Two ailing Senators made it to session on Thursday and helped four bills survive that would have died without their votes.
Sen. Jenny Oropeza, D-Long Beach, has been getting treatment for a blood clot discovered in her abdomen last month. Sen. Pat Wiggins, D-Santa Rosa, has been missing from the Capitol since March due to an undisclosed health condition that appears to have been affecting her mental awareness.
Wiggins didn’t vote from the floor. Instead, Senate staff escorted her to the press bay with staff, senate sergeants and her husband. She leaned out the window from the room to the Senate floor and cast voice votes. This was a more comfortable place for the Senator to sit, Alicia Trost, spokeswoman for Senate Leader Darrell Steinberg, D-Sacramento.
“It’s not like she was voting from the Maddy Lounge,” said Trost. Referring to the Senators’ Lounge that is closed off from the Chamber but is technically part of the Senate floor, Trost noted “you can vote from anywhere on the red carpet.”
The pair voted on at least 10 bills, but there were four pieces of legislation that only survived because of their support: SB 885 by Senator Ellen Corbett, D-San Leandro; SB 974 by Steinberg; SB 1445 by Senator Mark Desaulnier, D-Antioch; and SB 1475 by Senator Joe Simitian, D-Palo Alto. Each got 21 votes, the bare minimum to make it out of the Senate by the June 4 “house of origin” deadline.
The last of these bills is probably the most controversial. It is a follow up to three previous Simitian bills that made it a crime to text or talk on a cell phone without a hands-free device while driving. The new bills increases fines, makes it so violations can count against a driver’s license, and expands the restrictions to bicyclists. Sixteen senators voted against the bill, including five of Simitian’s Democratic colleagues: Ron Calderon, D-Montebello; Lou Correa, D-Santa Ana; Gloria Negrete-McLeod, D-Chino; Gloria Romero, D-Los Angeles; and Rod Wright, D-Los Angeles.
These same five moderate Democrats also voted SB 1445, which slightly increases vehicle license fees. Calderon, Correa and Wright also voted against Steinberg’s SB 974, which places restrictions on the state’s enterprise zones program, while Negrete-McLeod and Romero voted for it.
Calderon and Wright voted against Corbett’s SB 885. Romero voted for the bill, which calls on stores to pay cash on gift cards with remaining values of less than $10, while Correa abstained.
The votes came near the end of Senate session that lasted most of the day.

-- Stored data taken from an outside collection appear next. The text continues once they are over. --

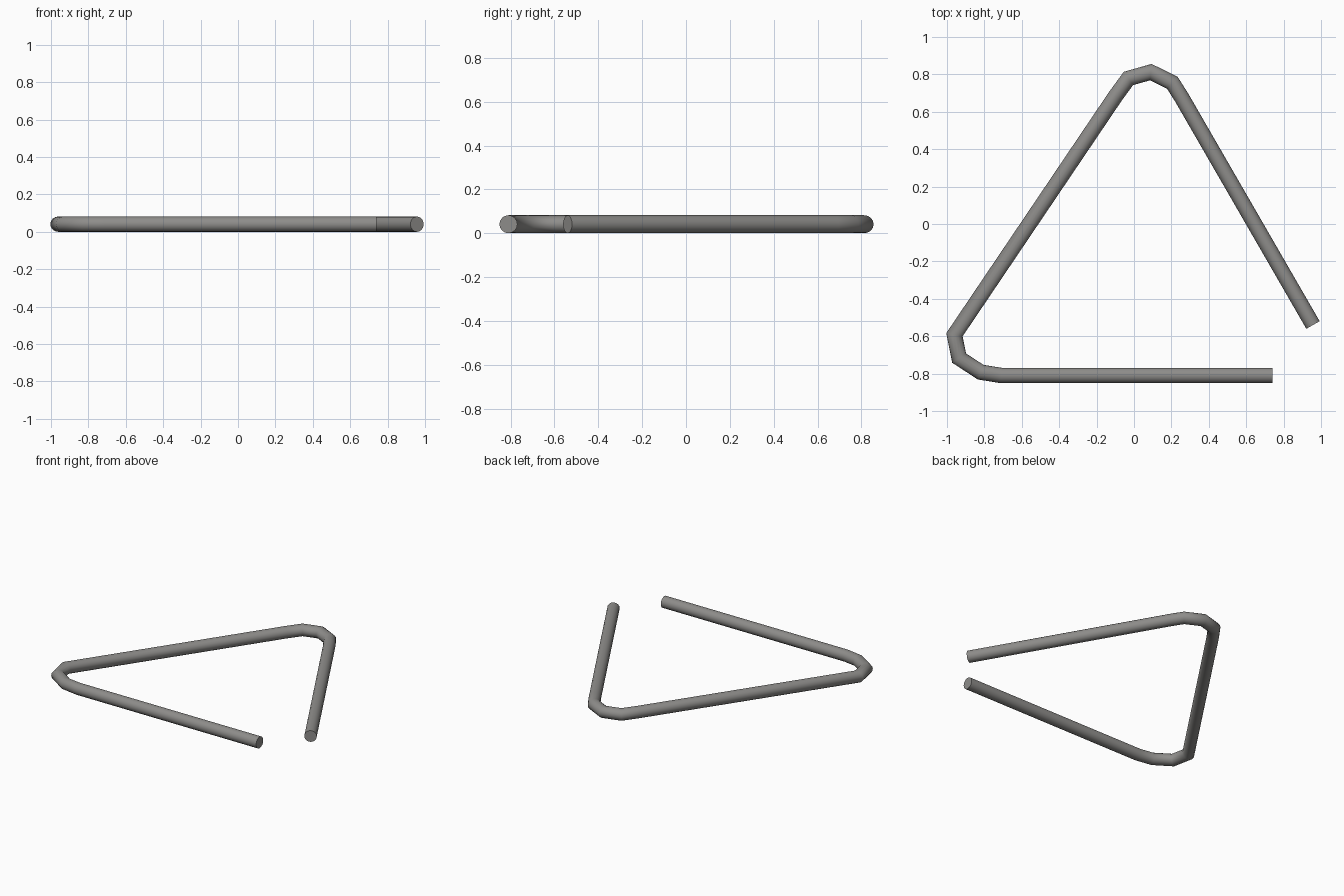
import bpy, bmesh, math
from mathutils import Vector

cube = bpy.data.objects.get("Cube")
if cube:
    bpy.data.objects.remove(cube, do_unlink=True)

RADIUS = 0.041
SIDES = 16

# Centre line of the bent rod, from one free end to the other
PATH = [(0.74, -0.81), (-0.71, -0.81), (-0.82, -0.792), (-0.935, -0.717),
        (-0.96, -0.592), (-0.1, 0.682), (-0.03, 0.778), (0.09, 0.812),
        (0.205, 0.755), (0.255, 0.676), (0.957, -0.54)]

steel = bpy.data.materials.new("grey steel")
steel.use_nodes = True
colour = (0.27, 0.265, 0.255, 1)
steel.diffuse_color = colour
steel.node_tree.nodes["Principled BSDF"].inputs["Base Color"].default_value = colour


def mitred_rod(name, path, radius, sides):
    """Sweep a circle along a flat path with mitred bends and flat ends."""
    points = [Vector((x, y, radius)) for x, y in path]
    steps = [(b - a).normalized() for a, b in zip(points, points[1:])]
    bm = bmesh.new()
    rings = []
    for i, p in enumerate(points):
        before, after = steps[max(i - 1, 0)], steps[min(i, len(steps) - 1)]
        along = (before + after).normalized()
        across = Vector((-along.y, along.x, 0)) / along.dot(before)
        ring = []
        for k in range(sides):
            a = math.tau * k / sides
            offset = across * math.cos(a) + Vector((0, 0, math.sin(a)))
            ring.append(bm.verts.new(p + offset * radius))
        rings.append(ring)
    for r, s in zip(rings, rings[1:]):
        for k in range(sides):
            n = (k + 1) % sides
            bm.faces.new((r[k], r[n], s[n], s[k]))
    bm.faces.new(rings[0])
    bm.faces.new(rings[-1])
    bmesh.ops.recalc_face_normals(bm, faces=bm.faces)
    mesh = bpy.data.meshes.new(name)
    bm.to_mesh(mesh)
    bm.free()
    obj = bpy.data.objects.new(name, mesh)
    bpy.context.collection.objects.link(obj)
    return obj


rod = mitred_rod("bent_triangle_rod", PATH, RADIUS, SIDES)
rod.data.materials.append(steel)

# Smooth sides, crisp end caps
bpy.ops.object.select_all(action="DESELECT")
rod.select_set(True)
bpy.context.view_layer.objects.active = rod
bpy.ops.object.shade_smooth_by_angle(angle=math.radians(50))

The two Senators were brought onto the floor around 2:30 p.m., after a break for party caucuses.
“There wasn’t a need for her to sit through an entire session,” Trost said of Wiggins. “There were just a few bills she voted on when the calls were lifted.”
Wiggins has been absent from the Capitol for weeks, after several incidents where she reportedly acted strangely or had outbursts in committee. In late March, she was removed from three of the four committees she was on, and went on “partial leave” from the Senate.
There was reportedly an exchange between Steinberg and Negrete-McLeod in caucus. But Senator Negrete-McLeod downplayed any disagreement, noting that she and other senators knew the ailing pair would eventually be brought in on some key votes.
“It was nothing more than me voicing my opinion,” Negrete-McLeod said. “Nothing directed at the leader. He has a really hard job. I would want to be in his shoes. We can agree to disagree.”
She also said that Wiggins seemed to be in better health after some time away from the pressures of the Capitol.
“She looked fine,” Negrete-McLeod said.